Memorial workers vote to join NUHW after six-year struggleAgain - NUHW puts out the particulars on the vote, unlike SEIU who never does. The only question right now is whether or not SEIU will allow the challenged ballots to be fully and fairly judged.
Caregivers reject a rival organization that stood in their way
Santa Rosa, Calif.—Caregivers at Santa Rosa Memorial Hospital voted to join the National Union of Healthcare Workers (NUHW) today in an election victory that caps their six-year struggle to win a voice at work.
"We are all so excited to finally have a voice to make our hospital a better place to work and better for our community," said Nancy Timberlake, a telemetry technician at the hospital. "We stuck together for six years and we finally did it. I'm so relieved and so happy that we won."

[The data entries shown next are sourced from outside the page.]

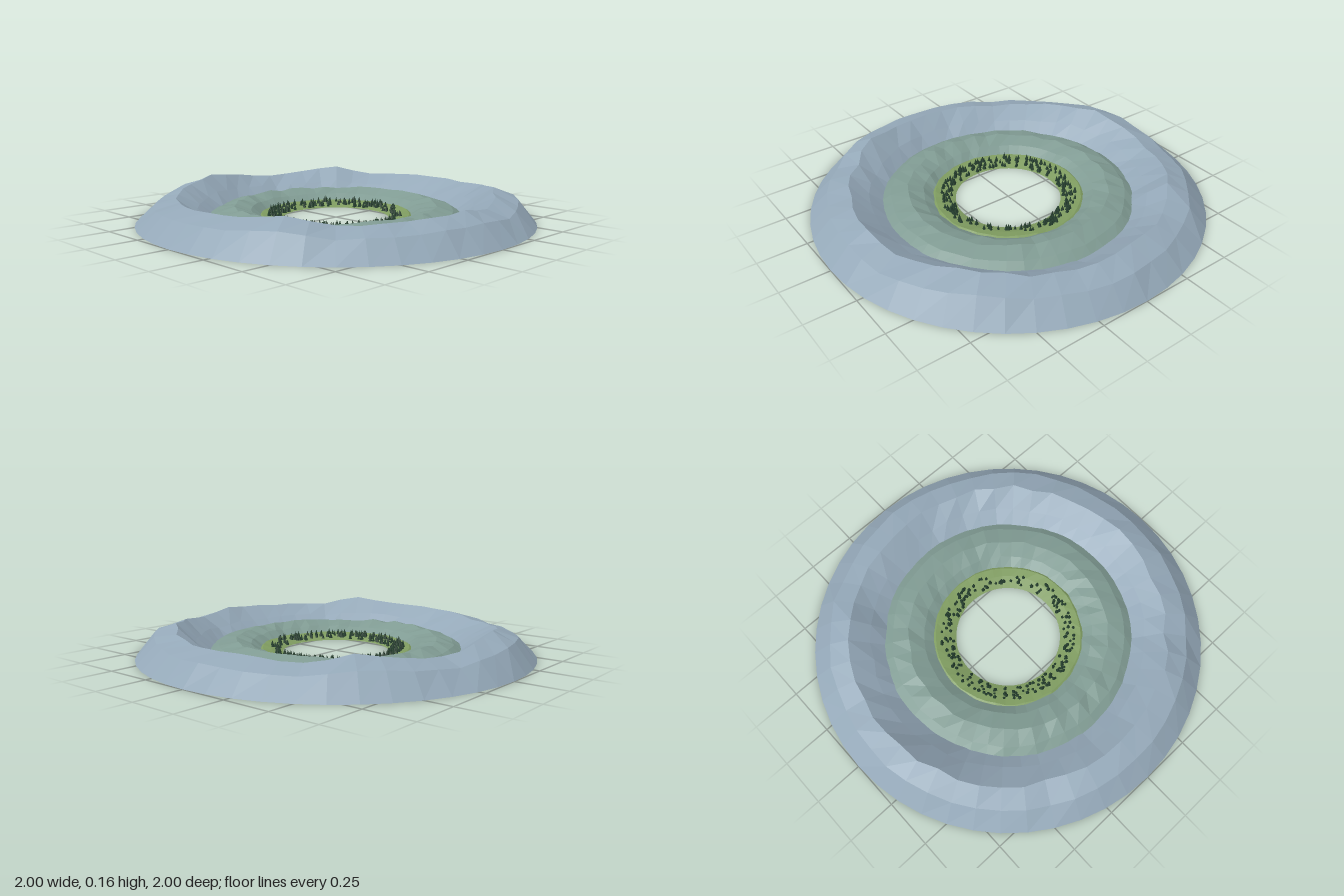
import * as THREE from 'three';
import { mergeGeometries } from 'three/addons/utils/BufferGeometryUtils.js';

const SEGMENTS = 48;

function makeRandom(seed) {
  return () => {
    seed = (seed * 1664525 + 1013904223) % 4294967296;
    return seed / 4294967296;
  };
}

// Crest heights of the mountains, every 15 degrees from +x towards +z
const CREST = [0.13, 0.125, 0.135, 0.157, 0.14, 0.115, 0.142, 0.13, 0.125, 0.12, 0.16, 0.135,
  0.13, 0.125, 0.112, 0.12, 0.14, 0.164, 0.14, 0.112, 0.13, 0.155, 0.115, 0.125];

function crestAt(turn) {
  const t = turn * CREST.length;
  const i = Math.floor(t);
  return THREE.MathUtils.lerp(CREST[i % CREST.length], CREST[(i + 1) % CREST.length], t - i);
}

// Closed ring of terrain. Rows are [radius, height, radial jitter, height jitter], outermost first.
function terrainRing(name, rows, material, seed, heightScale = () => 1) {
  const random = makeRandom(seed);
  const positions = [];
  const index = [];
  for (const [radius, height, dr, dy] of rows) {
    for (let i = 0; i < SEGMENTS; i++) {
      const angle = (i / SEGMENTS) * Math.PI * 2;
      const r = radius + (random() * 2 - 1) * dr;
      const y = height * heightScale(i / SEGMENTS) + (random() * 2 - 1) * dy;
      positions.push(Math.cos(angle) * r, Math.max(0, y), Math.sin(angle) * r);
    }
  }
  for (let row = 0; row < rows.length - 1; row++) {
    for (let i = 0; i < SEGMENTS; i++) {
      const next = (i + 1) % SEGMENTS;
      const a = row * SEGMENTS + i, b = row * SEGMENTS + next;
      const c = a + SEGMENTS, d = b + SEGMENTS;
      index.push(a, c, b, b, c, d);
    }
  }
  const indexed = new THREE.BufferGeometry();
  indexed.setAttribute('position', new THREE.Float32BufferAttribute(positions, 3));
  indexed.setIndex(index);
  const geometry = indexed.toNonIndexed();
  geometry.computeVertexNormals();
  const mesh = new THREE.Mesh(geometry, material);
  mesh.name = name;
  return mesh;
}

// Tiny cone trees scattered over the meadow
function forest(material) {
  const random = makeRandom(77);
  const trees = [];
  for (let i = 0; i < 230; i++) {
    const angle = random() * Math.PI * 2;
    const r = 0.282 + random() * 0.063;
    const size = 0.8 + random() * 0.4;
    const height = 0.03 * size;
    const ground = THREE.MathUtils.mapLinear(r, 0.27, 0.33, 0, 0.018);
    const cone = new THREE.ConeGeometry(0.0095 * size, height, 5);
    cone.rotateY(random() * Math.PI);
    cone.translate(Math.cos(angle) * r, Math.min(ground, 0.02) + height / 2, Math.sin(angle) * r);
    trees.push(cone);
  }
  const mesh = new THREE.Mesh(mergeGeometries(trees), material);
  mesh.name = 'trees';
  return mesh;
}

export function createModel() {
  const paint = (name, color) => new THREE.MeshStandardMaterial({
    name, color, flatShading: true, side: THREE.DoubleSide,
  });
  const rock = paint('blue grey rock', 0x94a8b8);
  const hill = paint('grey green hill', 0x809b93);
  const grass = paint('meadow green', 0x7f9c60);
  const pine = paint('dark pine', 0x26402f);

  const group = new THREE.Group();
  group.name = 'mountainRing';

  // Outer mountains: heights are relative to the crest
  group.add(terrainRing('outerMountains', [
    [1.0, 0, 0, 0],
    [0.905, 0.74, 0.006, 0.005],
    [0.795, 1, 0.012, 0.003],
    [0.7, 0.54, 0.008, 0.008],
    [0.61, 0.07, 0, 0.002],
  ], rock, 11, crestAt));

  // Middle hills, overlapping the mountains' foot
  group.add(terrainRing('middleHills', [
    [0.665, 0.008, 0, 0.001],
    [0.595, 0.052, 0.005, 0.004],
    [0.51, 0.075, 0.007, 0.008],
    [0.43, 0.05, 0.005, 0.006],
    [0.365, 0.01, 0, 0.002],
  ], hill, 23));

  // Inner meadow around the hole
  group.add(terrainRing('innerMeadow', [
    [0.41, 0.006, 0, 0.001],
    [0.375, 0.026, 0.003, 0.003],
    [0.33, 0.019, 0.003, 0.002],
    [0.27, 0, 0, 0],
  ], grass, 41));

  group.add(forest(pine));
  return group;
}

The vote was 283 for NUHW, 263 for No Union, and only 13 for SEIU, a rival organization that tried to interfere in the election. Despite SEIU's devastating loss, as of 7:00 p.m. Friday night they were still trying to stop the labor board from certifying the results. Seventeen ballots were cast by workers not on the board's list of eligible voters, and SEIU wants those ballots counted in the hopes there will be enough "No Union" votes to trigger a runoff.
The workers' effort drew national attention last year after political leaders and religious leaders rallied with caregivers at the motherhouse of the Sisters of St. Joseph of Orange, the founding order of St. Joseph Health System, which owns Memorial. Under pressure from the community, hospital administration agreed to negotiate with workers' representatives to establish ground rules for a free and fair union election.

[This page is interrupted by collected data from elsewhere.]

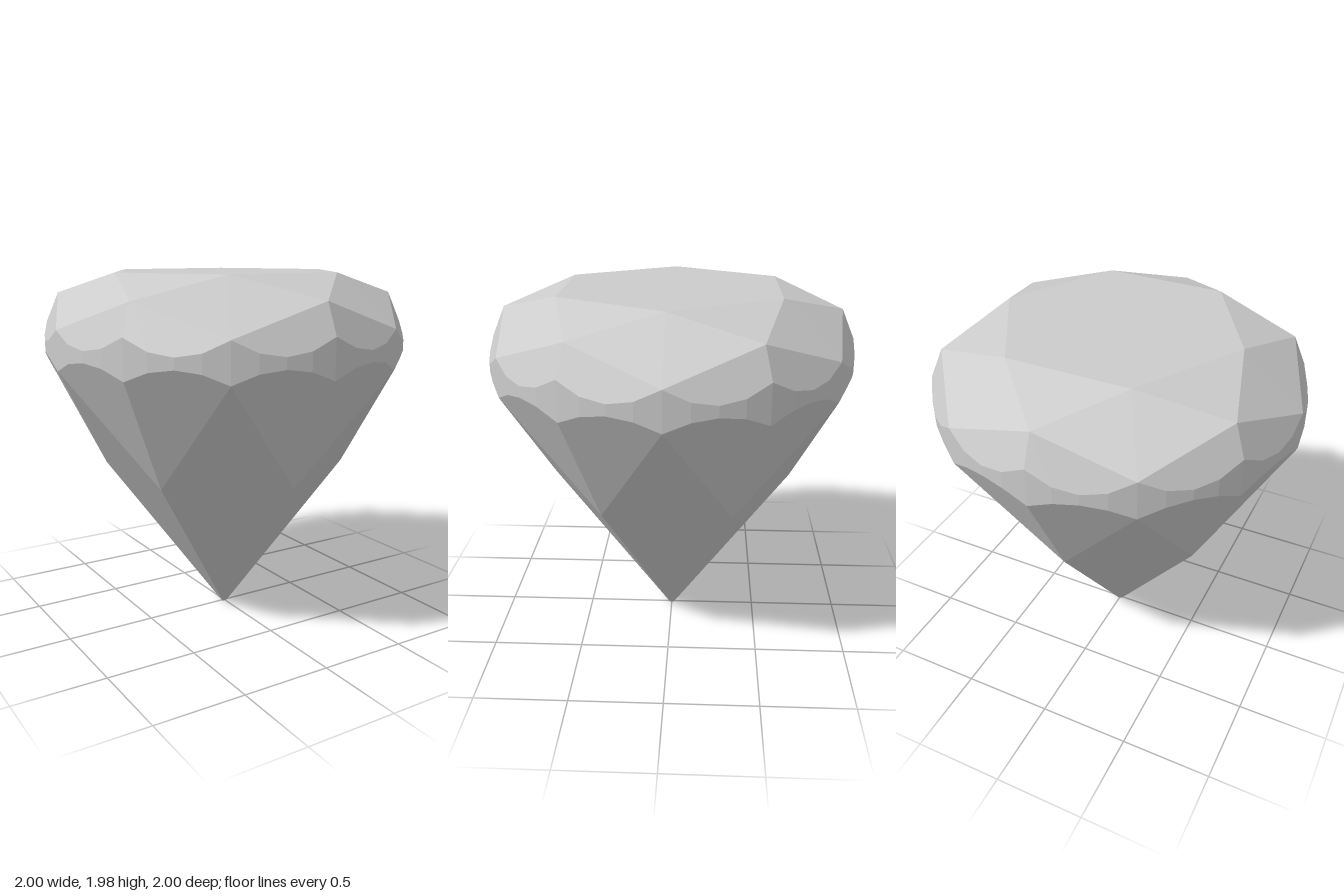
import * as THREE from 'three';

const STEPS = 4; // girdle segments along each 30 degree scallop
const CENTRE = new THREE.Vector3(0, 1.3, 0);

const point = (radius, degrees, y) => {
  const a = THREE.MathUtils.degToRad(degrees);
  return new THREE.Vector3(radius * Math.cos(a), y, radius * Math.sin(a));
};

// Convex planar facet as a triangle fan, wound to face away from the gem's centre
function addFacet(list, corners) {
  for (let i = 1; i < corners.length - 1; i++) {
    const t = [corners[0], corners[i], corners[i + 1]];
    const normal = t[1].clone().sub(t[0]).cross(t[2].clone().sub(t[0]));
    if (normal.dot(t[0].clone().sub(CENTRE)) < 0) t.reverse();
    for (const p of t) list.push(p.x, p.y, p.z);
  }
}

// Scalloped facet border: the plane through a tip and two girdle points cuts the round girdle
function scallop(tipRadius, tipY, girdleY, start) {
  const c = Math.cos(Math.PI / 12);
  const slope = (tipY - girdleY) / (c - tipRadius * c);
  return Array.from({ length: STEPS + 1 }, (_, i) => {
    const offset = (i / STEPS) * 30 - 15;
    const bulge = Math.cos(THREE.MathUtils.degToRad(offset)) - c;
    return point(1, start + 15 + offset, girdleY - slope * bulge);
  });
}

export function createModel() {
  const gem = new THREE.Group();
  gem.name = 'gem';
  const material = new THREE.MeshStandardMaterial({ color: 0xcccccc, flatShading: true });
  const parts = { table: [], starFacets: [], crownKites: [], upperGirdleFacets: [], girdle: [],
    lowerGirdleFacets: [], pavilionKites: [], culet: [] };

  // Rings of shared corners
  const tableCorner = a => point(0.67, a, 1.98);
  const starTip = a => point(0.93, a, 1.862);
  const pavilionTip = a => point(0.69, a, 0.88);
  const culetCorner = a => point(0.017, a, 0);
  const six = [0, 60, 120, 180, 240, 300];

  // Flat top and tiny flat bottom
  addFacet(parts.table, six.map(tableCorner));
  addFacet(parts.culet, six.map(a => culetCorner(a + 30)));

  for (const a of six) {
    // Large crown and pavilion facets
    addFacet(parts.starFacets, [tableCorner(a), starTip(a + 30), tableCorner(a + 60)]);
    addFacet(parts.crownKites, [tableCorner(a), starTip(a + 30), point(1, a, 1.7), starTip(a - 30)]);
    addFacet(parts.pavilionKites, [point(1, a, 1.49), pavilionTip(a + 30),
      culetCorner(a + 30), culetCorner(a - 30), pavilionTip(a - 30)]);

    // Paired scalloped facets above and below the girdle band
    for (const start of [a, a + 30]) {
      const upper = scallop(0.93, 1.862, 1.7, start);
      const lower = scallop(0.69, 0.88, 1.49, start);
      addFacet(parts.upperGirdleFacets, [starTip(a + 30), ...upper]);
      addFacet(parts.lowerGirdleFacets, [pavilionTip(a + 30), ...lower]);
      for (let i = 0; i < STEPS; i++) {
        addFacet(parts.girdle, [upper[i], upper[i + 1], lower[i + 1], lower[i]]);
      }
    }
  }

  for (const [name, positions] of Object.entries(parts)) {
    const geometry = new THREE.BufferGeometry();
    geometry.setAttribute('position', new THREE.Float32BufferAttribute(positions, 3));
    geometry.computeVertexNormals();
    const mesh = new THREE.Mesh(geometry, material);
    mesh.name = name;
    gem.add(mesh);
  }
  return gem;
}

This April, a majority of Memorial caregivers petitioned the National Labor Relations Board for an election to join NUHW. But the election was delayed for more than five months because of frivolous "blocking charges" filed by SEIU, the rival organization. When the labor board rejected those charges, SEIU demanded a spot on the ballot and blocked negotiations over ground rules—giving hospital management a free hand to mount an aggressive anti-union campaign.
SEIU ignored appeals from religious leaders, the North Bay Labor Council, and even former Labor Secretary Robert Reich to negotiate ground rules. Despite having virtually no support at Memorial Hospital caregivers, SEIU bombarded workers with dozens of mailers and visited them constantly at home and at work, urging them not to vote for NUHW.

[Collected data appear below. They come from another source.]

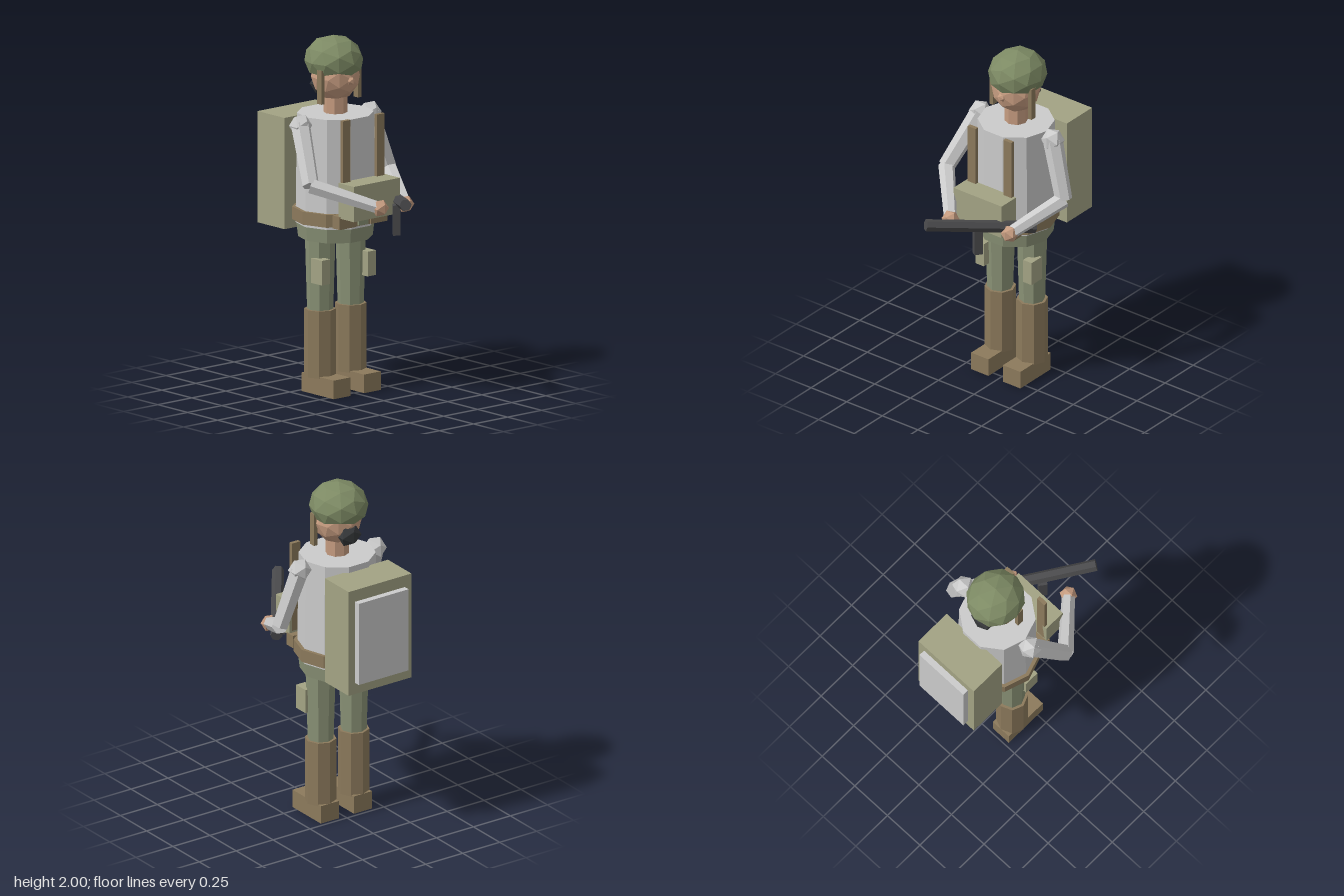
import * as THREE from 'three';

const CX = -0.012, CZ = -0.14; // body axis

const mat = (color) => new THREE.MeshStandardMaterial({ color, flatShading: true });
const GREY = mat(0xcccccc), HELMET = mat(0x7d8a64), CLOTH = mat(0x8a9276), PACK = mat(0xa3a384),
  LEATHER = mat(0x8c7a5c), SKIN = mat(0xc69c80), DARK = mat(0x4a4a4c), BLACK = mat(0x36383a);

export function createModel() {
  const model = new THREE.Group();
  model.name = 'soldier';

  const add = (name, geometry, material, x = 0, y = 0, z = 0) => {
    const mesh = new THREE.Mesh(geometry, material);
    mesh.name = name;
    mesh.position.set(x, y, z);
    model.add(mesh);
    return mesh;
  };
  // Box from its lower and upper bounds
  const box = (name, material, [x0, x1], [y0, y1], [z0, z1]) =>
    add(name, new THREE.BoxGeometry(x1 - x0, y1 - y0, z1 - z0), material,
      (x0 + x1) / 2, (y0 + y1) / 2, (z0 + z1) / 2);
  // Upright faceted cylinder; turn rotates the facets
  const column = (name, material, x, y0, y1, rTop, rBottom, sides, turn = 0) =>
    add(name, new THREE.CylinderGeometry(rTop, rBottom, y1 - y0, sides).rotateY(turn),
      material, x, (y0 + y1) / 2, CZ);
  // Faceted rod between two points
  const rod = (name, material, a, b, rA, rB, sides) => {
    const p = new THREE.Vector3(...a), q = new THREE.Vector3(...b);
    const mesh = add(name, new THREE.CylinderGeometry(rB, rA, p.distanceTo(q), sides), material);
    mesh.position.copy(p).lerp(q, 0.5);
    mesh.quaternion.setFromUnitVectors(new THREE.Vector3(0, 1, 0), q.sub(p).normalize());
    return mesh;
  };
  const ball = (name, material, [x, y, z], r, detail = 0) =>
    add(name, new THREE.IcosahedronGeometry(r, detail), material, x, y, z);

  // Trunk, with a flat facet facing forward
  const flat = Math.PI / 10;
  column('torso', GREY, CX, 0.95, 1.57, 0.213, 0.221, 10, flat);
  column('hips', CLOTH, CX, 0.87, 1.0, 0.222, 0.207, 10, flat);
  column('belt', LEATHER, CX, 0.967, 1.04, 0.24, 0.24, 10, flat);
  box('beltBuckle', CLOTH, [-0.05, 0.02], [0.972, 1.035], [0.06, 0.1]);
  for (const s of [-1, 1]) {
    const x = CX + s * 0.115;
    box('beltPouch', LEATHER, [x - 0.06, x + 0.06], [0.967, 1.04], [0.035, 0.095]);
  }

  // Chest gear
  box('chestPouch', PACK, [-0.18, 0.158], [1.03, 1.23], [0.075, 0.205]);
  for (const s of [-1, 1]) {
    const x = CX + s * 0.125;
    box('chestStrap', LEATHER, [x - 0.028, x + 0.028], [1.05, 1.58], [0.075, 0.097]);
  }

  // Backpack
  box('backpack', PACK, [-0.225, 0.2], [0.905, 1.535], [-0.547, -0.323]);
  box('backpackPanel', GREY, [-0.18, 0.157], [0.973, 1.465], [-0.583, -0.545]);

  // Legs
  for (const s of [-1, 1]) {
    const x = CX + s * 0.112;
    column('trouserLeg', CLOTH, x, 0.45, 0.9, 0.085, 0.072, 8);
    column('boot', LEATHER, x, 0.095, 0.475, 0.088, 0.088, 8);
    box('shoe', LEATHER, [x - 0.061, x + 0.061], [0, 0.105], [-0.228, 0.042]);
    const px = CX + s * 0.168;
    box('thighPouch', PACK, [px - 0.03, px + 0.03], [0.635, 0.775], [-0.117, -0.027]);
  }

  // Head
  column('neck', SKIN, CX, 1.53, 1.7, 0.066, 0.066, 8);
  ball('head', SKIN, [CX, 1.775, CZ], 0.137, 1);
  ball('nose', SKIN, [CX, 1.767, -0.012], 0.025);
  ball('hairBun', BLACK, [CX, 1.715, -0.258], 0.068, 0).scale.set(1.1, 0.95, 0.7);
  for (const s of [-1, 1]) {
    const x = CX + s * 0.135;
    box('helmetStrap', LEATHER, [x - 0.012, x + 0.012], [1.64, 1.83], [-0.127, -0.09]);
  }

  // Helmet: squashed faceted ball with a flat underside
  const dome = new THREE.IcosahedronGeometry(0.167, 1).scale(0.97, 0.84, 1.02);
  const pos = dome.attributes.position;
  for (let i = 0; i < pos.count; i++) pos.setY(i, Math.max(pos.getY(i), -0.065));
  dome.computeVertexNormals();
  add('helmet', dome, HELMET, CX, 1.863, -0.154);

  // Arms: shoulder, elbow, hand
  const arms = {
    right: [[-0.265, 1.53, -0.143], [-0.355, 1.235, 0.045], [-0.1, 1.12, 0.333]],
    left: [[0.243, 1.53, -0.143], [0.35, 1.205, -0.105], [0.207, 1.072, 0.195]],
  };
  for (const [side, [shoulder, elbow, hand]] of Object.entries(arms)) {
    ball(side + 'Shoulder', GREY, shoulder, 0.066);
    rod(side + 'UpperArm', GREY, shoulder, elbow, 0.056, 0.048, 6);
    rod(side + 'Forearm', GREY, elbow, hand, 0.047, 0.037, 6);
    ball(side + 'Hand', SKIN, hand, 0.05);
  }

  // Rifle held across the body
  rod('rifleBarrel', DARK, [0.268, 1.068, 0.045], [-0.103, 1.175, 0.55], 0.034, 0.034, 6);
  const magazine = add('rifleMagazine', new THREE.BoxGeometry(0.04, 0.17, 0.05), DARK, 0.058, 1.023, 0.29);
  magazine.rotation.y = -0.63;

  return model;
}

NUHW filed charges with the labor board on Wednesday, after workers alleged that hospital administrators broke the law by engaging in illegal surveillance of union supporters, threatening and disciplining union activists, and giving SEIU staff unfair access to caregivers at work so they could campaign against the union.
"It was really transparent what SEIU was doing," said Melissa Bosanco, a Care Partner at the hospital. "It was like they were management's anti-union team. They wanted us to fail. But we saw through it and stuck together in NUHW."
Next month, more than 2,300 Kaiser Permanente professionals in Southern California will vote to quit SEIU and join NUHW. In all, a majority of 100,000 workers at 360 facilities across California have petitioned to join NUHW and are waiting for similar elections.
More as it comes in...